Based on the data of a WCIOM’s national survey, the article elaborates a syntactic and semantic analytical procedure to reconstruct a repertoire of the questions, which are matched to the fixed respondents’ answers (i. e. which presumably were actually answered), and to diagnose communicative adequacy of the basic question as it was designed for the questionnaire.
Psychologists and sociologists usually interpret happiness scores as cardinal and comparable across respondents, and thus run OLS regressions on happi-ness and changes in happiness. Economists usually assume only ordinality and have mainly used ordered latent response models, thereby not taking satisfactory account of fixed individual traits. We address this problem by developing a conditional estimator for the fixed-effect ordered logit model. We find that assuming ordinality or cardinality of happiness scores makes little difference, whilst allowing for fixed-effects does change results substantially. We call for more research into the determinants of the personality traits mak-ing up these fixed-effects.

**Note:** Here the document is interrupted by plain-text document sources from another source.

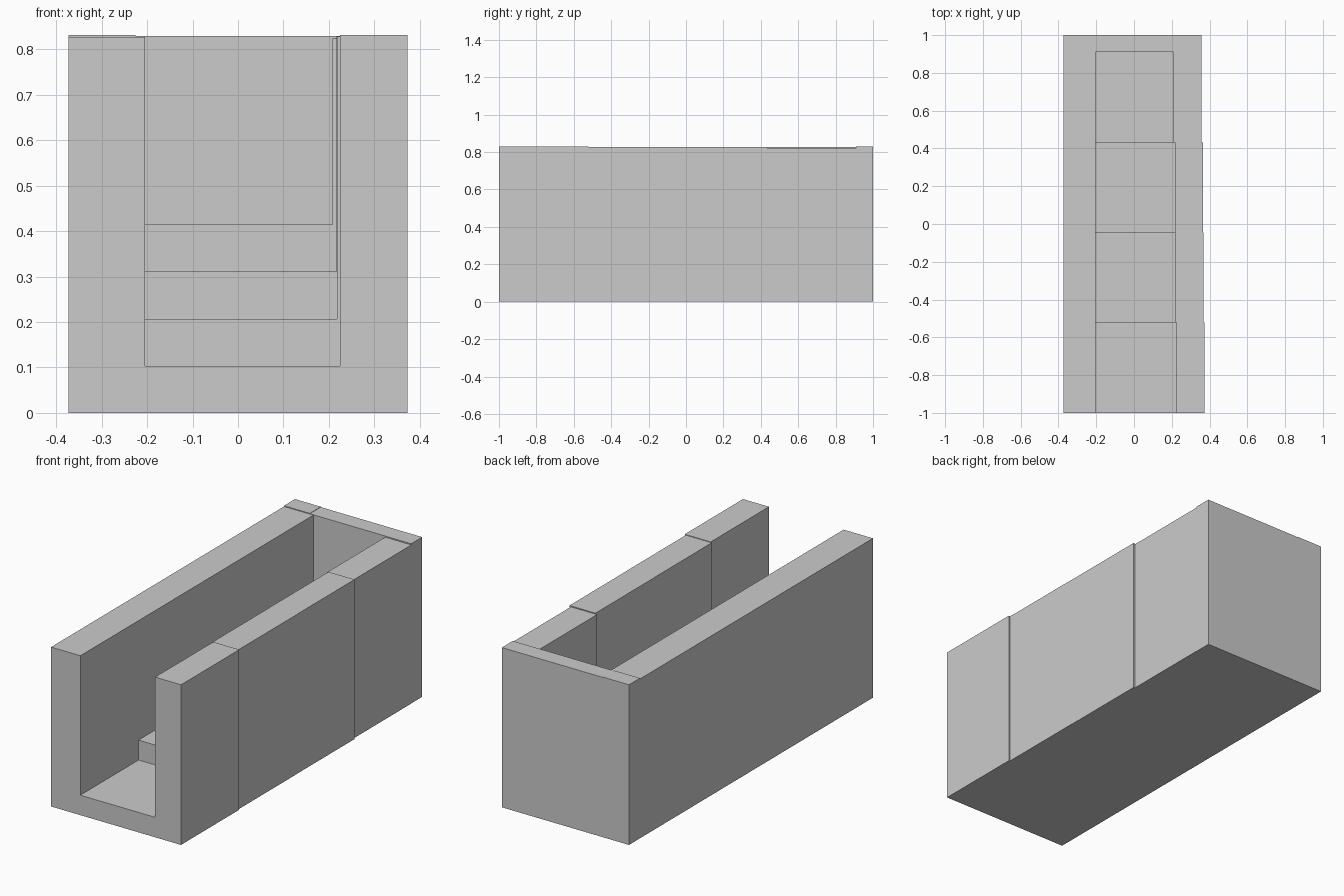
import bpy, bmesh

if "Cube" in bpy.data.objects:
    bpy.data.objects.remove(bpy.data.objects["Cube"])


def extrude_profile(name, points, y0, y1):
    """Extrude a closed x-z profile along y into a flat-faced solid."""
    bm = bmesh.new()
    face = bm.faces.new([bm.verts.new((x, y0, z)) for x, z in points])
    result = bmesh.ops.extrude_face_region(bm, geom=[face])
    verts = [g for g in result["geom"] if isinstance(g, bmesh.types.BMVert)]
    bmesh.ops.translate(bm, verts=verts, vec=(0, y1 - y0, 0))
    bmesh.ops.recalc_face_normals(bm, faces=bm.faces)
    mesh = bpy.data.meshes.new(name)
    bm.to_mesh(mesh)
    bm.free()
    obj = bpy.data.objects.new(name, mesh)
    bpy.context.collection.objects.link(obj)
    return obj


def block(name, x0, x1, y0, y1, top):
    return extrude_profile(name, [(x0, 0), (x1, 0), (x1, top), (x0, top)], y0, y1)


LEFT_OUT, LEFT_IN = -0.373, -0.205
BACK = 0.91
RISE = 0.1035
RUN = (BACK + 1) / 4

# Long plain wall on the left
block("left_wall", LEFT_OUT, LEFT_IN, -1, BACK, 0.827)

# Four steps, each with its own length of right wall: inner x, outer x, wall top
sections = [
    (0.224, 0.373, 0.831),
    (0.218, 0.367, 0.828),
    (0.217, 0.366, 0.828),
    (0.208, 0.358, 0.823),
]
for i, (inner, outer, top) in enumerate(sections):
    tread = RISE * (i + 1)
    y0 = -1 + RUN * i
    profile = [(LEFT_IN, 0), (outer, 0), (outer, top),
               (inner, top), (inner, tread), (LEFT_IN, tread)]
    extrude_profile(f"step_and_right_wall_{i + 1}", profile, y0, y0 + RUN)

# Wall closing the top of the stairs, with its slightly raised left corner
block("back_wall", -0.225, 0.357, BACK, 1, 0.829)
block("back_left_corner", LEFT_OUT, -0.225, BACK, 1, 0.831)
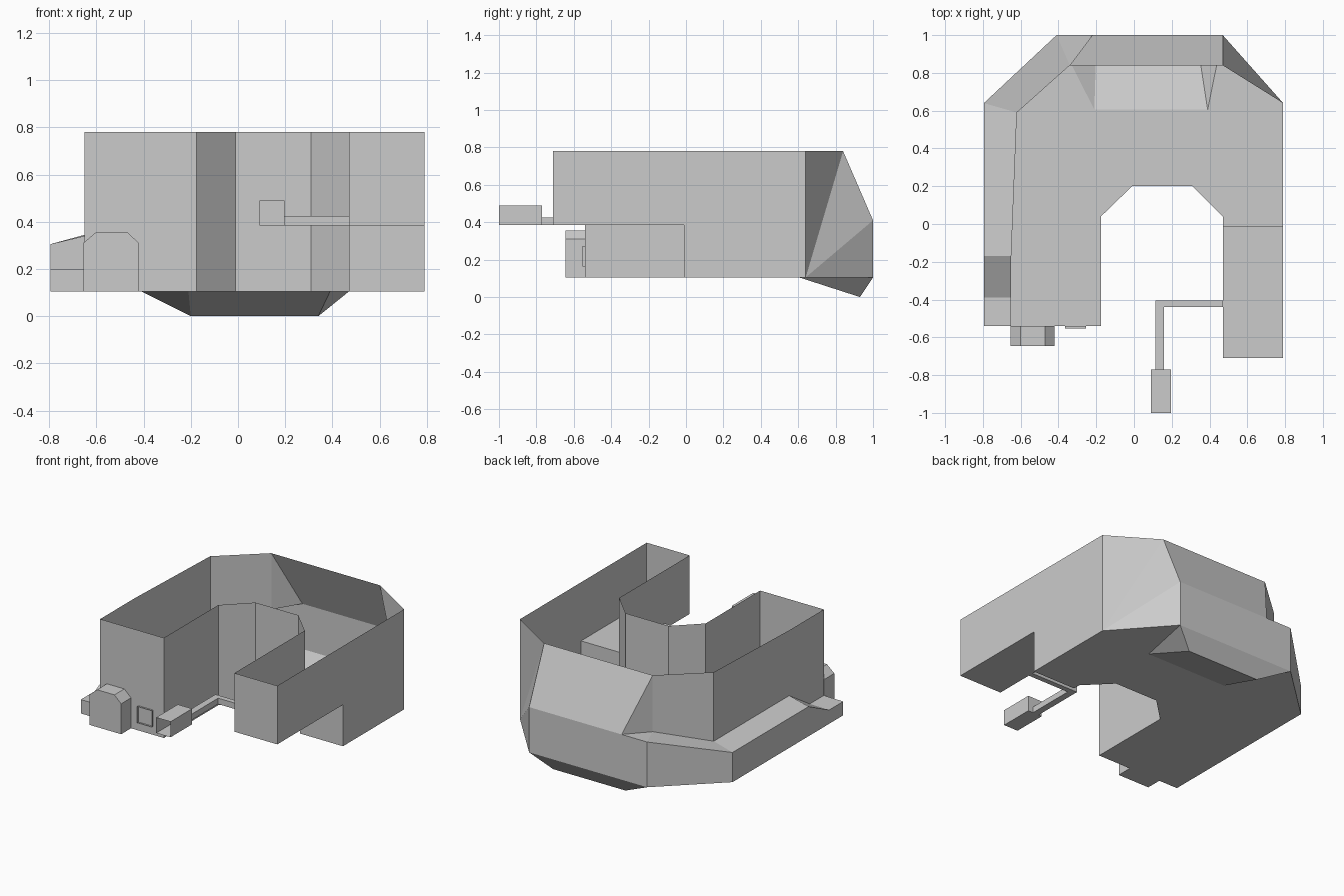
import bpy, bmesh

if "Cube" in bpy.data.objects:
    bpy.data.objects.remove(bpy.data.objects["Cube"])

LOW, STEP, TOP = 0.105, 0.385, 0.78


def build(name, polys):
    """Make one flat-faced object from a few polygons, welding shared corners."""
    bm = bmesh.new()
    for poly in polys:
        bm.faces.new([bm.verts.new(p) for p in poly])
    bmesh.ops.remove_doubles(bm, verts=bm.verts[:], dist=0.0005)
    bmesh.ops.recalc_face_normals(bm, faces=bm.faces[:])
    mesh = bpy.data.meshes.new(name)
    bm.to_mesh(mesh)
    bm.free()
    obj = bpy.data.objects.new(name, mesh)
    bpy.context.collection.objects.link(obj)
    return obj


def at(p, z):
    return (p[0], p[1], z)


def strip(points, bottoms, tops):
    """Vertical wall quads that follow a plan line."""
    n = len(points)
    b = bottoms if isinstance(bottoms, list) else [bottoms] * n
    t = tops if isinstance(tops, list) else [tops] * n
    return [[at(points[i], b[i]), at(points[i + 1], b[i + 1]),
             at(points[i + 1], t[i + 1]), at(points[i], t[i])] for i in range(n - 1)]


def extrude(name, profile, y0, y1, front=True, back=True):
    """Run an x-z profile along y, with optional end caps."""
    a = [(x, y0, z) for x, z in profile]
    b = [(x, y1, z) for x, z in profile]
    n = len(a)
    polys = [[a[i], a[(i + 1) % n], b[(i + 1) % n], b[i]] for i in range(n)]
    polys += [a] * front + [b] * back
    return build(name, polys)


def rect(x0, x1, z0, z1):
    return [(x0, z0), (x1, z0), (x1, z1), (x0, z1)]


# Plan points shared by the hull panels
inner = [(-0.65, -0.54), (-0.175, -0.54), (-0.175, 0.04), (-0.01, 0.2), (0.31, 0.2), (0.47, 0.04)]
side, corner = (0.79, 0.64), (0.47, 1.0)
back_l, shelf_b, shelf_f = (-0.41, 1.0), (-0.795, 0.64), (-0.795, -0.54)
rim_r, rim_l, rim_s = (0.47, 0.84), (-0.34, 0.84), (-0.62, 0.59)
keel_l, keel_r = (-0.21, 0.605), (0.39, 0.605)
foot_l, foot_r = (-0.2, 0.93, 0.0), (0.34, 0.93, 0.0)

# Inner walls of the U
hull = strip(inner, LOW, TOP)

# Raised right arm: both sides, end and stepped underside
for x, y in ((0.47, 0.04), side):
    hull.append([(x, -0.71, STEP), (x, -0.01, STEP), (x, -0.01, LOW),
                 (x, y, LOW), (x, y, TOP), (x, -0.71, TOP)])
arm = [(0.47, -0.71), (0.79, -0.71)]
step = [(0.47, -0.01), (0.79, -0.01)]
hull += strip(arm, STEP, TOP) + strip(step, LOW, STEP)
hull.append([at(p, STEP) for p in arm + step[::-1]])

# Floor, with the keel opening at the back
hull.append([at(p, LOW) for p in [shelf_f] + inner[1:] + step + [side, corner, keel_r,
                                                                keel_l, back_l, shelf_b]])

# Keel
kl, kr, bl, br = (at(p, LOW) for p in (keel_l, keel_r, back_l, corner))
hull += [[kl, kr, foot_r, foot_l], [kl, foot_l, bl], [kr, br, foot_r], [bl, foot_l, foot_r, br]]

# Faceted right back corner
mid_r, mid_l, top_r = at(corner, 0.41), (-0.22, 1.0, 0.41), at(rim_r, TOP)
s_low = at(side, LOW)
hull += [[s_low, at(side, TOP), top_r], [s_low, top_r, mid_r], [s_low, mid_r, br]]

# Back panels
bm_l = at(back_l, 0.41)
hull += [[br, mid_r, mid_l, bm_l, bl],
         [mid_r, top_r, at(rim_l, TOP), mid_l],
         [mid_l, at(rim_l, TOP), at(rim_l, 0.40)]]

# Left wall above the shelf
left = [rim_l, rim_s, (-0.65, -0.17), (-0.65, -0.39), inner[0]]
left_z = [0.40, 0.315, 0.34, 0.2, 0.2]
hull += strip(left, left_z, TOP)

# Outer shelf: side, end and top
outer = [back_l, shelf_b, (-0.795, -0.17), (-0.795, -0.39), shelf_f]
outer_z = [0.41, 0.305, 0.305, 0.198, 0.198]
hull += strip(outer, LOW, outer_z)
hull += strip([shelf_f, inner[0]], LOW, [0.198, 0.2])
hull.append([bm_l, mid_l, at(rim_l, 0.40)])
for i in range(4):
    hull.append([at(outer[i], outer_z[i]), at(left[i], left_z[i]),
                 at(left[i + 1], left_z[i + 1]), at(outer[i + 1], outer_z[i + 1])])
build("hull", hull)

# Front pod with bevelled top
extrude("front_pod", [(-0.655, LOW), (-0.42, LOW), (-0.42, 0.31), (-0.47, 0.357),
                      (-0.6, 0.357), (-0.655, 0.31)], -0.645, -0.54, back=False)

# Square port frame
extrude("port_frame", rect(-0.365, -0.255, 0.162, 0.272), -0.553, -0.54, front=False, back=False)

# Side boom: L-shaped square bar
boom = [(0.115, -0.77), (0.16, -0.77), (0.16, -0.44), (0.47, -0.44), (0.47, -0.405), (0.115, -0.405)]
build("boom", strip(boom + boom[:1], STEP, 0.425)
      + [[at(p, z) for p in boom] for z in (STEP, 0.425)])

# Box at the end of the boom, open at the front
extrude("boom_box", rect(0.09, 0.197, STEP, 0.49), -1.0, -0.77, front=False)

Measurement invariance is a key prerequisite for meaningful comparative studies using survey data. For many popular constructs in social sciences, unfortunately, measurement invariance does not hold. This paper illustrates a novel and efficient approach to measurement invariance testing, known as approximate Bayesian invariance. This approach has been shown in a couple of recent studies to be quite effective in handling a relatively small amount of non-invariance in latent constructs. This powerful methodology is applied to establishing cross-national comparability of pro-choice values, a sub-dimension of a well-known index of emancipative values (EVI) reflecting people’s attitudes to abortion, divorce, and homosexuality. Although the classical, or exact, approach to invariance testing suggests that neither full scalar, nor even full metric invariance hold for pro-choice values across ten cultural zones of the Welzel-Inglehart cultural map of the world, the Bayesian approach offers a rather optimistic conclusion that pro-choice values are approximately invariant not only across zones, but, for each World Values Survey wave separately, also across all countries covered in that wave.